• **WHAT IS EXPECTED**
Return, from the listing below, every line that includes "True".

• **WORKING DATA**
>>>>

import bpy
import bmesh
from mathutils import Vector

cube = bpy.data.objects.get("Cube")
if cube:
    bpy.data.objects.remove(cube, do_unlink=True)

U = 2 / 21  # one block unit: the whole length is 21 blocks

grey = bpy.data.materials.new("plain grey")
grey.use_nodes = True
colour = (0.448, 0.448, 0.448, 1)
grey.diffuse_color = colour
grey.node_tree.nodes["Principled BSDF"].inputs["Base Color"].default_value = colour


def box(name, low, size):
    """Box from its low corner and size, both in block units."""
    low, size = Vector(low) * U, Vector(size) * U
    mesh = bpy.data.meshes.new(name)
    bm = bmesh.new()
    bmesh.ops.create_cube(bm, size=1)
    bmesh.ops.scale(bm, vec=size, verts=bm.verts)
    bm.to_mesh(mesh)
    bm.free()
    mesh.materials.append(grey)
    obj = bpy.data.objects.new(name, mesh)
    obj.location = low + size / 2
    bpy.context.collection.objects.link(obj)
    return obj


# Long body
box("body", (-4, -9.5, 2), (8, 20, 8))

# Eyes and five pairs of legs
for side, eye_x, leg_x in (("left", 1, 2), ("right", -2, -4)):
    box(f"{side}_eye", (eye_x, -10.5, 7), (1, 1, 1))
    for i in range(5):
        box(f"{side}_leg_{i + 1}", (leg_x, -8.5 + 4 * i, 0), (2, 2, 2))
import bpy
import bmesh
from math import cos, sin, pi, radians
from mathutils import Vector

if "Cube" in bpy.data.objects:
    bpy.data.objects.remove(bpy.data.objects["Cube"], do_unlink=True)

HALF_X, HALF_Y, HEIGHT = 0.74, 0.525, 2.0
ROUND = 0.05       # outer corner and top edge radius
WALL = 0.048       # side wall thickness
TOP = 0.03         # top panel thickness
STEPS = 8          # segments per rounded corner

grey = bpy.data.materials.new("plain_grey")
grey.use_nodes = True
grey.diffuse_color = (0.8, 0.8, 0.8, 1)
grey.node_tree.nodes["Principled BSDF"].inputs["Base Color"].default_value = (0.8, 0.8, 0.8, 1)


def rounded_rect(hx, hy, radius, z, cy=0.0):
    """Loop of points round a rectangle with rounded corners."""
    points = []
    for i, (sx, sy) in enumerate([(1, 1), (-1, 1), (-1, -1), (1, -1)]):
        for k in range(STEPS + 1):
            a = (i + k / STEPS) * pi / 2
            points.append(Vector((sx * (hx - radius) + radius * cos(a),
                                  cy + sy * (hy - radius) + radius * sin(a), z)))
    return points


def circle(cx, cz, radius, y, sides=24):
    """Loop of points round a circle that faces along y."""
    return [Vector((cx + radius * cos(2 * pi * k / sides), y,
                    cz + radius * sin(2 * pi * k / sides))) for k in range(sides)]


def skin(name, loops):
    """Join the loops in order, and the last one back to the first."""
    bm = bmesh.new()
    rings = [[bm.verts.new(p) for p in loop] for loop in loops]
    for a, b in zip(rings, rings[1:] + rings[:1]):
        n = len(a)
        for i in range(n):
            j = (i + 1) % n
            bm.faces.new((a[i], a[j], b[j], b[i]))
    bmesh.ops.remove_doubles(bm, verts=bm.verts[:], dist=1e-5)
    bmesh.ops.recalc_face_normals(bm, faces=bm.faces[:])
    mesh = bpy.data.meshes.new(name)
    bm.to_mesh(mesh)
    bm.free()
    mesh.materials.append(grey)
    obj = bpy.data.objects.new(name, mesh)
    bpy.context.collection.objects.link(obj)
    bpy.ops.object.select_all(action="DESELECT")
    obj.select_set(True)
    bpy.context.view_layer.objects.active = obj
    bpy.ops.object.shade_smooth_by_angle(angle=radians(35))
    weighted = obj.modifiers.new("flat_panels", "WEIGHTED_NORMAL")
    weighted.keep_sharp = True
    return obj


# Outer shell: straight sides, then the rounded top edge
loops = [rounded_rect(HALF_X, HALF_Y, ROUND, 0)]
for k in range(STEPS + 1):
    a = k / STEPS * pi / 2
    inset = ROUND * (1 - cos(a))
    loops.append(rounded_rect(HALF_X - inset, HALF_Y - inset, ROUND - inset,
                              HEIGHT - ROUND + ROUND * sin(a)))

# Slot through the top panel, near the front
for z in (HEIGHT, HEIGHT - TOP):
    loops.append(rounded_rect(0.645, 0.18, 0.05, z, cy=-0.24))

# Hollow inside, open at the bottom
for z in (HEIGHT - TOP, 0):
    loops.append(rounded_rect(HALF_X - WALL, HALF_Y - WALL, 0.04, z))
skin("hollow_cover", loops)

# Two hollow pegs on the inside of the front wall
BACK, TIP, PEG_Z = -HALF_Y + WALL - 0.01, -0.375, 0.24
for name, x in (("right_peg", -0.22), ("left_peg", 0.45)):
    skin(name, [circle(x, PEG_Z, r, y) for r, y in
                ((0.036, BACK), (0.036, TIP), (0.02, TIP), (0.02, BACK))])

<<<<

• **ANSWER SECTION**
    bpy.data.objects.remove(cube, do_unlink=True)
grey.use_nodes = True
    bpy.data.objects.remove(bpy.data.objects["Cube"], do_unlink=True)
grey.use_nodes = True
    obj.select_set(True)
    weighted.keep_sharp = True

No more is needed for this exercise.